Many of our allied modern militaries have already moved reporting outside of the chain of command, such as Britain, Canada, Israel, Germany, Norway and Australia. At a September 2013 hearing, military leaders from Australia, the United Kingdom, Israel and Canada testified on how changes they’ve made to their justice systems — including the one up for debate in the Senate — haven’t diminished the accountability of commanders or their ability to maintain good order and discipline.

The Military Justice Improvement Act has been endorsed by Iraq & Afghanistan Veterans of America (IAVA), Vietnam Veterans of America (VVA), Service Women’s Action Network (SWAN), National Women’s Law Center (NWLC), Protect Our Defenders, and the National Task Force to End Sexual and Domestic Violence Against Women just to name a few. The bill is also supported by dozens of U.S. military flag officers, including the first female three-star General of the Army, Claudia Kennedy, UCMJ experts and major newspaper editorial boards across the country.

Protect Our Defenders Survivor Stories

Key Facts and Info


INFOGRAPHIC: What The Pentagon Doesn't Want You To Know About Sexual Assaults In The Military (pdf)

Read the Gillibrand Report of Four Largest U.S. Military Bases: Nearly Half of Survivors Who Reported Assaults Dropped Out of Military Justice Process; Sexual Assaults More Prevalent Than Previously Acknowledged (pdf)

Read "Embattled" the Human Rights Watch Report: Survivors 12x More Likely to Suffer Retaliation Than See Assailant Convicted; Not A Single Case of Serious Disciplinary Action Found for Retaliation (pdf)

NY Times Magazine Cover Story: "The Military's Rough Justice on Sexual Assault" on military’s continued failure to combat sexual assault – including accounts of retribution and retaliation

VIDEO: “Military Justice’s Dirty Secret”: Fmr. Chief Prosecutor USAF “Put Out to Pasture” for Speaking Out & Doing His Job

Gillibrand Statement on 2014 SAPRO Report Showing 62% Retaliation Rate Remains Unchanged Despite Previous Reform Making It A Crime

Below the Top Lines: Important Context When Reading 2014 SAPRO Report (pdf)

Quotes You Should Read

MJIA: Myths vs Facts sheet

12/3/2014: Top Reasons Why Military Justice Improvement Act Is Still Needed After Previous Incremental NDAA Reforms (pdf)

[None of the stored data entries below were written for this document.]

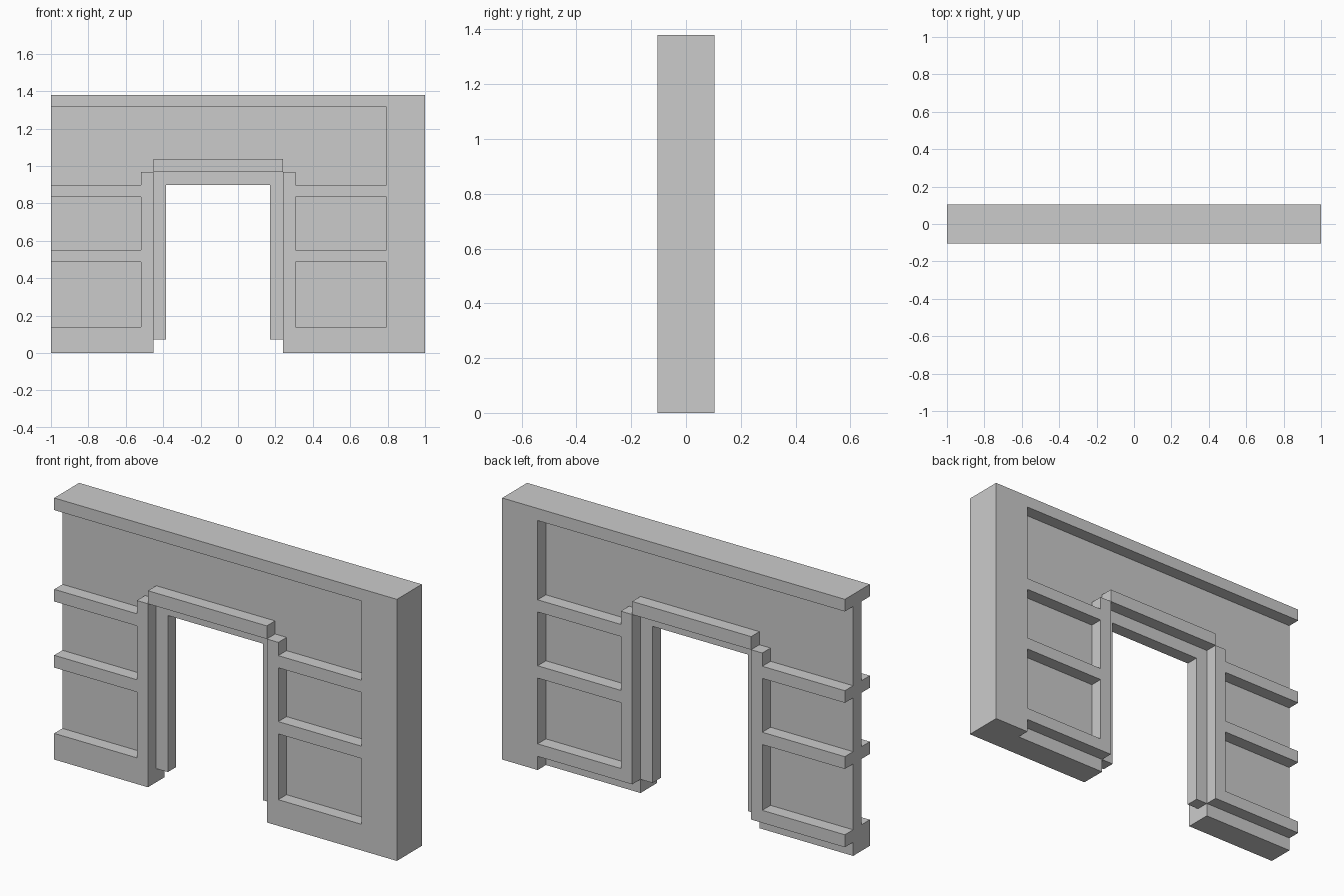
import bpy, bmesh

if "Cube" in bpy.data.objects:
    bpy.data.objects.remove(bpy.data.objects["Cube"])

D, C = 0.104, 0.035          # half depth of the trim and of the thin core
L, R = -0.453, 0.241         # door frame edges
OL, OR = -0.518, 0.308       # outer edges of the door posts
PX, TOP = 0.793, 1.38        # end pier edge, wall height


def prism(name, profile, y0, y1):
    """Extrude an (x, z) outline from y0 to y1."""
    bm = bmesh.new()
    face = bm.faces.new([bm.verts.new((x, y0, z)) for x, z in profile])
    ext = bmesh.ops.extrude_face_region(bm, geom=[face])
    verts = [v for v in ext["geom"] if isinstance(v, bmesh.types.BMVert)]
    bmesh.ops.translate(bm, verts=verts, vec=(0, y1 - y0, 0))
    bmesh.ops.recalc_face_normals(bm, faces=bm.faces)
    mesh = bpy.data.meshes.new(name)
    bm.to_mesh(mesh)
    bm.free()
    obj = bpy.data.objects.new(name, mesh)
    bpy.context.collection.objects.link(obj)
    return obj


def block(name, x0, x1, z0, z1, y0=-D, y1=D):
    return prism(name, [(x0, z0), (x1, z0), (x1, z1), (x0, z1)], y0, y1)


# Thin wall core with the stepped doorway
wall = prism("doorway_wall", [
    (-1, 0), (L, 0), (L, 0.072), (-0.385, 0.072), (-0.385, 0.898),
    (0.171, 0.898), (0.171, 0.072), (R, 0.072), (R, 0), (1, 0),
    (1, TOP), (-1, TOP)], -C, C)

# End pier, top beam and door lintel, standing proud on both sides
parts = [
    block("end_pier", PX, 1, 0, TOP),
    block("top_beam", -1, 1, 1.316, TOP),
    block("door_lintel", L, R, 0.968, 1.037),
]

# Posts, rails and base on each side of the door
for side, post, span in (("left", (OL, L), (-1, L)),
                         ("right", (R, OR), (R, 1))):
    parts.append(block(side + "_door_post", *post, 0.072, 0.968))
    for level, z0, z1 in (("lower", 0.072, 0.138), ("middle", 0.485, 0.55),
                          ("upper", 0.834, 0.898)):
        parts.append(block(f"{side}_{level}_rail", *span, z0, z1))
    # The base reaches the floor on the front only
    parts.append(block(side + "_base", *span, 0, 0.138, -D, C))

# Fuse everything into one clean solid
for part in parts:
    mod = wall.modifiers.new(part.name, 'BOOLEAN')
    mod.operation, mod.solver, mod.object = 'UNION', 'EXACT', part
graph = bpy.context.evaluated_depsgraph_get()
fused = bpy.data.meshes.new_from_object(wall.evaluated_get(graph))
wall.modifiers.clear()
wall.data = fused
for part in parts:
    bpy.data.objects.remove(part)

Senators Who Voted In Favor of MJIA

Retired Military Officers Supporting MJIA

Veterans', Faith, & Women's Groups Supporting MJIA

Letter from UCMJ legal experts supporting MJIA (pdf)

Editorials & Op-Eds Supporting MJIA

ESPN Report: The Enemy Within

Read DOD’s Own Advisory Panel Opinion in Support of MJIA

Allies Testimony: No Impact on Good Order & Discipline From Change To Independent Military Justice System

Gillibrand Testimony to Response Systems Panel

Text of Response Systems Panel Dissent (pdf)

Text of the Gillibrand Bill (pdf)

Technical Fixes to the MJIA

List of Excluded Offenses

Useful Links

Iraq and Afghanistan Veterans of America

Vietnam Veterans of America

Survivor Stories: 1 | 2

DOD Annual SAPR Reports

Defense Advisory Committee on Women

The Invisible War

“Twice Betrayed” Investigative Report

ESPN Report: The Enemy Within

Service Women’s Action Network

Protect Our Defenders


Senator Gillibrand Speaks In Support of MJIA 6/9/15

Senator Gillibrand Renews Push For MJIA 6/4/15

Senator Gillibrand Renews Push For MJIA 12/2/14

Col. (Ret.) Don Christensen Joins Senator Gillibrand in Push For MJIA, 12/2/14

Full MJIA Press Conference, 12/2/14

Press Conference With Survivors & Advocates, 11/19/13

Senator Gillibrand's Floor Speech 11/14/13

Senator Gillibrand Reading Survivors' Stories 11/14/13

MJIA Press Conference 11/6/13 - Senator Gillibrand

MJIA Press Conference 11/6/13 - Ariana & Ben Klay

Senate Armed Services Committee 3/13/13

San Antonio Express News "Twice Betrayed"